But all that is slowly changing…

A bit more than creativity is needed in this quickly evolving and forever changing global community. The marketer of the future is data-savvy, an information and research guru while being a social media maven. The ability to be analytical is becoming more important than just packaging things to look good.

The biggest priority is now the ability to understand what the customer is saying through all the information that they are giving through all interactions with brands. The question simplifies to: “Are brands listening?”

An example of something that we, as customers are communicating to the many brands vying for all our attention is this: We are not as rational as we would like to think we are…
Butch Rice, a respected market research professional, summed this up best in three sentences that he spoke at the recent South African Market Research Association’s 2013 Conference by saying:
“We don’t know why we do what we do. We don’t know what we are going to do, before we do it. We don’t know what we have done once we have done it.”

Scary stuff, right? What’s even more scary is that this is being confirmed by neuroscience almost daily. In addition there is more and more literature being published by a range of respected authors and academics about this very topic.

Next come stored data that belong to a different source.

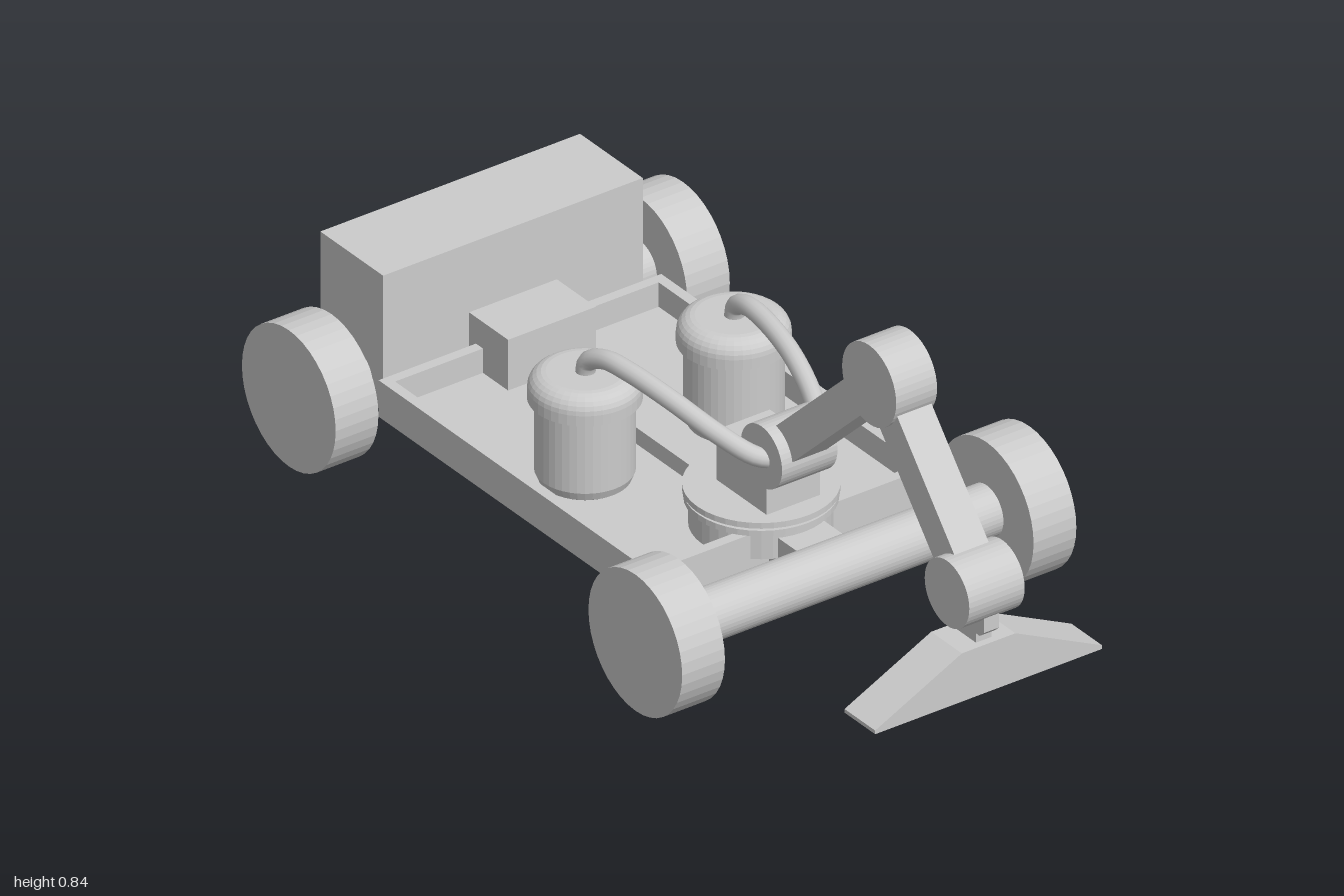
import * as THREE from 'three';

const material = new THREE.MeshStandardMaterial({ color: 0xcccccc, flatShading: true });
const smooth = new THREE.MeshStandardMaterial({ color: 0xcccccc });

export function createModel() {
  const model = new THREE.Group();

  const add = (name, geometry, x = 0, y = 0, z = 0, mat = material) => {
    const mesh = new THREE.Mesh(geometry, mat);
    mesh.name = name;
    mesh.position.set(x, y, z);
    model.add(mesh);
    return mesh;
  };
  // Box given by its limits on each axis
  const box = (name, x0, x1, y0, y1, z0, z1) =>
    add(name, new THREE.BoxGeometry(x1 - x0, y1 - y0, z1 - z0), (x0 + x1) / 2, (y0 + y1) / 2, (z0 + z1) / 2);
  // Cylinder lying across the vehicle
  const roller = (name, r, width, x, y, z) =>
    add(name, new THREE.CylinderGeometry(r, r, width, 40).rotateZ(Math.PI / 2), x, y, z);
  // Upright cylinder given by its bottom and top
  const drum = (name, r, y0, y1, z) =>
    add(name, new THREE.CylinderGeometry(r, r, y1 - y0, 40), 0, (y0 + y1) / 2, z);

  // Wheels and axles
  for (const [end, z] of [['front', 0.41], ['rear', -0.832]]) {
    roller(end + 'Axle', 0.06, 0.84, 0, 0.17, z);
    for (const s of [-1, 1]) roller(end + 'Wheel', 0.168, 0.112, s * 0.46, 0.168, z);
  }

  // Open tray chassis with a raised rim and centre spine
  box('trayFloor', -0.37, 0.37, 0.13, 0.16, -0.71, 0.265);
  for (const s of [-1, 1]) {
    box('sideRim', s * 0.3575 - 0.0125, s * 0.3575 + 0.0125, 0.16, 0.22, -0.71, 0.265);
  }
  box('rearRim', -0.345, 0.345, 0.16, 0.22, -0.71, -0.685);
  box('frontRim', -0.345, 0.345, 0.16, 0.22, 0.24, 0.265);
  box('spine', -0.025, 0.025, 0.16, 0.2, -0.685, 0.24);
  box('frontAxleMount', -0.06, 0.06, 0.13, 0.21, 0.26, 0.38);
  box('rearAxleMount', -0.115, 0.115, 0.12, 0.285, -0.74, -0.595);
  box('rearHousing', -0.34, 0.34, 0.12, 0.455, -0.96, -0.735);

  // Turntable and turret
  drum('turntableBase', 0.155, 0.16, 0.225, 0.155);
  drum('turntableLowerDisc', 0.165, 0.222, 0.236, 0.155);
  drum('turntableGroove', 0.15, 0.236, 0.243, 0.155);
  drum('turntableUpperDisc', 0.168, 0.243, 0.257, 0.155);
  box('turret', -0.07, 0.07, 0.255, 0.38, 0.09, 0.27);

  // Articulated arm: joints as [y, z]
  const shoulder = [0.395, 0.255], elbow = [0.74, 0.615], wrist = [0.38, 0.92];
  roller('shoulderJoint', 0.074, 0.145, 0, ...shoulder);
  roller('elbowJoint', 0.097, 0.107, 0, ...elbow);
  roller('wristJoint', 0.08, 0.145, 0, ...wrist);
  const link = (name, a, b) => {
    const dy = b[0] - a[0], dz = b[1] - a[1];
    const mesh = add(name, new THREE.BoxGeometry(0.09, Math.hypot(dy, dz), 0.085),
      0, (a[0] + b[0]) / 2, (a[1] + b[1]) / 2);
    mesh.rotation.x = Math.atan2(dz, dy);
  };
  link('upperArm', shoulder, elbow);
  link('forearm', elbow, wrist);

  // Neck with chamfered lower corners, then the flared nozzle
  const profile = (points, depth) => new THREE.ExtrudeGeometry(
    new THREE.Shape(points.map(([x, y]) => new THREE.Vector2(x, y))),
    { depth, bevelEnabled: false }).translate(0, 0, -depth / 2);
  const neck = profile([[-0.045, 0.278], [0.045, 0.278], [0.06, 0.292], [0.06, 0.34], [-0.06, 0.34], [-0.06, 0.292]], 0.04);
  add('nozzleCollar', neck.rotateY(Math.PI / 2), 0, 0, 0.92);
  box('nozzleNeck', -0.02, 0.02, 0.25, 0.285, 0.882, 0.952);
  add('nozzle', profile([[-0.297, 0.136], [0.297, 0.136], [0.297, 0.145], [0.07, 0.255], [-0.07, 0.255], [-0.297, 0.145]], 0.11),
    0, 0, 0.915);

  // Twin tanks with domed lids and hoses to the shoulder
  const point = ([x, y]) => new THREE.Vector2(x, y);
  const lid = [[0, 0.36], [0.123, 0.36], [0.123, 0.385]];
  for (let i = 1; i <= 6; i++) {
    const a = (i / 6) * Math.PI / 2;
    lid.push([0.083 + 0.04 * Math.cos(a), 0.385 + 0.04 * Math.sin(a)]);
  }
  lid.push([0, 0.425]);
  const body = [[0, 0.155], [0.085, 0.155], [0.1, 0.165], [0.108, 0.185], [0.108, 0.365], [0, 0.365]];
  for (const s of [-1, 1]) {
    add('tankBody', new THREE.LatheGeometry(body.map(point), 40), s * 0.195, 0, -0.21);
    add('tankLid', new THREE.LatheGeometry(lid.map(point), 40), s * 0.195, 0, -0.21);
    const path = new THREE.CatmullRomCurve3([
      [0.195, 0.415, -0.21], [0.194, 0.452, -0.2], [0.187, 0.478, -0.15], [0.178, 0.481, -0.07],
      [0.158, 0.464, 0.05], [0.125, 0.428, 0.17], [0.085, 0.398, 0.25], [0.05, 0.39, 0.272],
    ].map(([x, y, z]) => new THREE.Vector3(s * x, y, z)));
    add('hose', new THREE.TubeGeometry(path, 40, 0.022, 14), 0, 0, 0, smooth);
  }

  return model;
}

Dan Ariely’s “Predictably Irrational” delves into Behavioural Economics and dispels some age-old principles about people being rational (e.g.: How demand will behave when the price is zero).
Actually, truthfully speaking your brain is lazy and takes the easy route to reach conclusions and decisions many times, as opposed to deep rational thought. Daniel Kahneman calls it System 1 and System 2 thinking, with System 1 running things most times through an automatic, quick and almost involuntary approach.

Don’t believe me? How many people do you know who build a robust comparative spread sheet before purchasing a car? Or is the decision made in that moment that the brand you love releases a new model that looks amazing and just seems to “speak to you”?
Another example? Which smartphone are you a die-hard fan of; Apple, Samsung, Nokia? Was that based on a detailed comparison of all the features of the phone with every repurchase of that brand being driven by features that consistently outdo the competition in every way?

My own car and smartphone purchases have no spreadsheets to back them up.